▸ PROBLEM DESCRIPTION: Your answer must be a word-for-word copy of the listing, with all pictures excluded.

[INPUT RECORDS — start]

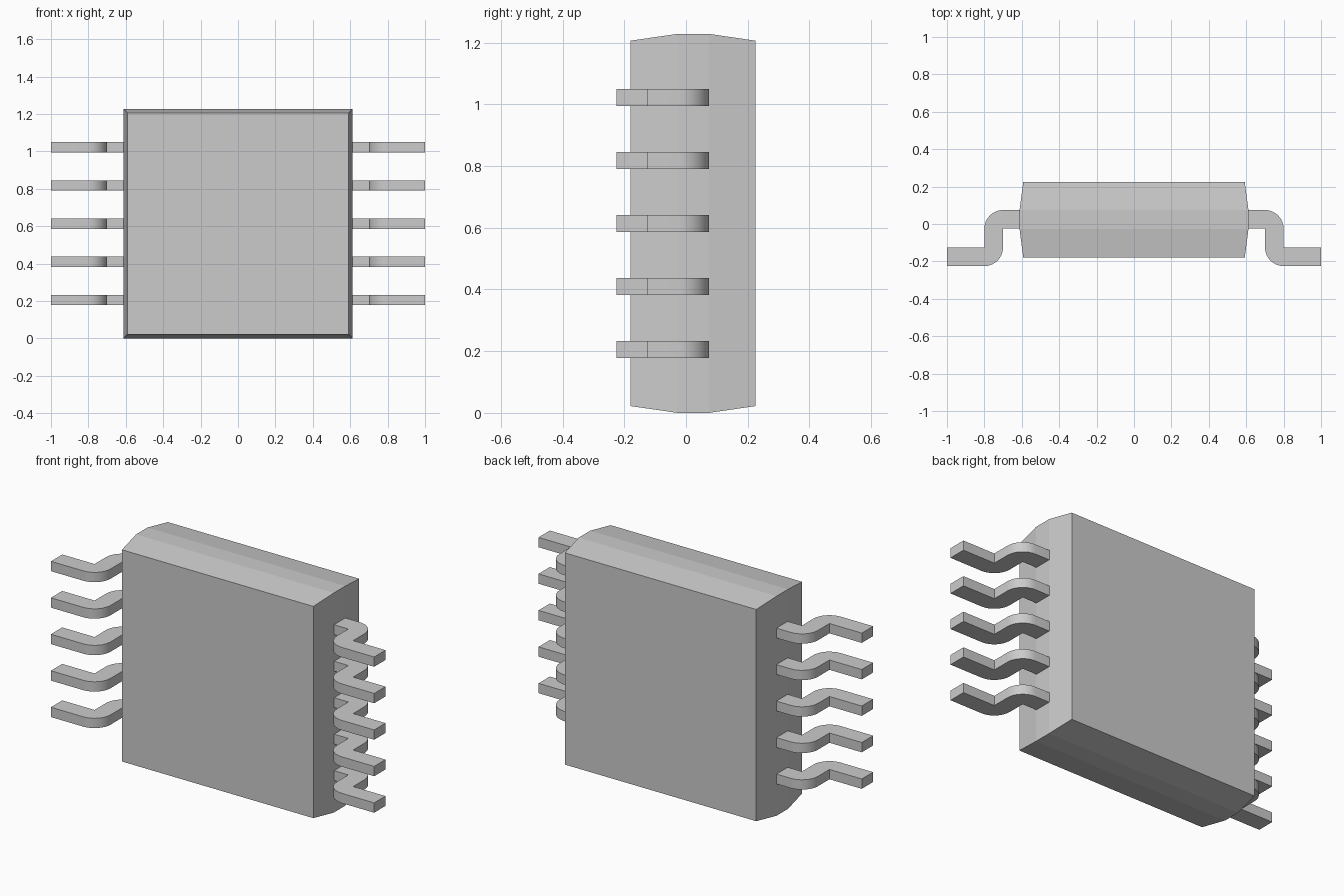
import bpy, bmesh
from math import sin, cos, radians

if "Cube" in bpy.data.objects:
    bpy.data.objects.remove(bpy.data.objects["Cube"])


def make_object(name, bm):
    bmesh.ops.recalc_face_normals(bm, faces=bm.faces)
    mesh = bpy.data.meshes.new(name)
    bm.to_mesh(mesh)
    bm.free()
    obj = bpy.data.objects.new(name, mesh)
    bpy.context.collection.objects.link(obj)
    return obj


def arc(cx, cy, r, a0, a1, steps=8):
    angles = [radians(a0 + (a1 - a0) * i / steps) for i in range(steps + 1)]
    return [(cx + r * cos(a), cy + r * sin(a)) for a in angles]


# Chip body: rectangular rings along y, tapering towards front and back
MID_Z = 0.614
bm = bmesh.new()
rings = []
for y, half_x, half_z in [(-0.18, 0.592, 0.592), (-0.027, 0.612, 0.614),
                          (0.074, 0.612, 0.614), (0.225, 0.592, 0.592)]:
    rings.append([bm.verts.new((sx * half_x, y, MID_Z + sz * half_z))
                  for sx, sz in [(-1, -1), (1, -1), (1, 1), (-1, 1)]])
for a, b in zip(rings, rings[1:]):
    for i in range(4):
        j = (i + 1) % 4
        bm.faces.new((a[i], a[j], b[j], b[i]))
bm.faces.new(rings[0])
bm.faces.new(rings[-1])
make_object("chip_body", bm)

# Bent leads: gull-wing profile with round outer and sharp inner bends
profile = [(0.61, -0.025), (0.70, -0.025)]
profile += arc(0.80, -0.125, 0.10, 180, 270)
profile += [(1.0, -0.225), (1.0, -0.125), (0.80, -0.125)]
profile += arc(0.70, -0.025, 0.10, 0, 90)
profile += [(0.61, 0.075)]
WIDTH, PITCH = 0.055, 0.204
bm = bmesh.new()
face = bm.faces.new([bm.verts.new((x, y, MID_Z - 2 * PITCH - WIDTH / 2))
                     for x, y in profile])
ext = bmesh.ops.extrude_face_region(bm, geom=[face], use_keep_orig=True)
bmesh.ops.translate(bm, vec=(0, 0, WIDTH),
                    verts=[v for v in ext["geom"] if isinstance(v, bmesh.types.BMVert)])
leads = make_object("leads", bm)
bpy.context.view_layer.objects.active = leads
leads.select_set(True)
bpy.ops.object.shade_smooth_by_angle(angle=radians(30))

# Repeat five up each side
rows = leads.modifiers.new("rows", 'ARRAY')
rows.count = 5
rows.use_relative_offset = False
rows.use_constant_offset = True
rows.constant_offset_displace = (0, 0, PITCH)
sides = leads.modifiers.new("sides", 'MIRROR')
sides.use_axis[0] = True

[INPUT RECORDS — finish]

▸ RESPONSE:
import bpy, bmesh
from math import sin, cos, radians

if "Cube" in bpy.data.objects:
    bpy.data.objects.remove(bpy.data.objects["Cube"])


def make_object(name, bm):
    bmesh.ops.recalc_face_normals(bm, faces=bm.faces)
    mesh = bpy.data.meshes.new(name)
    bm.to_mesh(mesh)
    bm.free()
    obj = bpy.data.objects.new(name, mesh)
    bpy.context.collection.objects.link(obj)
    return obj


def arc(cx, cy, r, a0, a1, steps=8):
    angles = [radians(a0 + (a1 - a0) * i / steps) for i in range(steps + 1)]
    return [(cx + r * cos(a), cy + r * sin(a)) for a in angles]


# Chip body: rectangular rings along y, tapering towards front and back
MID_Z = 0.614
bm = bmesh.new()
rings = []
for y, half_x, half_z in [(-0.18, 0.592, 0.592), (-0.027, 0.612, 0.614),
                          (0.074, 0.612, 0.614), (0.225, 0.592, 0.592)]:
    rings.append([bm.verts.new((sx * half_x, y, MID_Z + sz * half_z))
                  for sx, sz in [(-1, -1), (1, -1), (1, 1), (-1, 1)]])
for a, b in zip(rings, rings[1:]):
    for i in range(4):
        j = (i + 1) % 4
        bm.faces.new((a[i], a[j], b[j], b[i]))
bm.faces.new(rings[0])
bm.faces.new(rings[-1])
make_object("chip_body", bm)

# Bent leads: gull-wing profile with round outer and sharp inner bends
profile = [(0.61, -0.025), (0.70, -0.025)]
profile += arc(0.80, -0.125, 0.10, 180, 270)
profile += [(1.0, -0.225), (1.0, -0.125), (0.80, -0.125)]
profile += arc(0.70, -0.025, 0.10, 0, 90)
profile += [(0.61, 0.075)]
WIDTH, PITCH = 0.055, 0.204
bm = bmesh.new()
face = bm.faces.new([bm.verts.new((x, y, MID_Z - 2 * PITCH - WIDTH / 2))
                     for x, y in profile])
ext = bmesh.ops.extrude_face_region(bm, geom=[face], use_keep_orig=True)
bmesh.ops.translate(bm, vec=(0, 0, WIDTH),
                    verts=[v for v in ext["geom"] if isinstance(v, bmesh.types.BMVert)])
leads = make_object("leads", bm)
bpy.context.view_layer.objects.active = leads
leads.select_set(True)
bpy.ops.object.shade_smooth_by_angle(angle=radians(30))

# Repeat five up each side
rows = leads.modifiers.new("rows", 'ARRAY')
rows.count = 5
rows.use_relative_offset = False
rows.use_constant_offset = True
rows.constant_offset_displace = (0, 0, PITCH)
sides = leads.modifiers.new("sides", 'MIRROR')
sides.use_axis[0] = True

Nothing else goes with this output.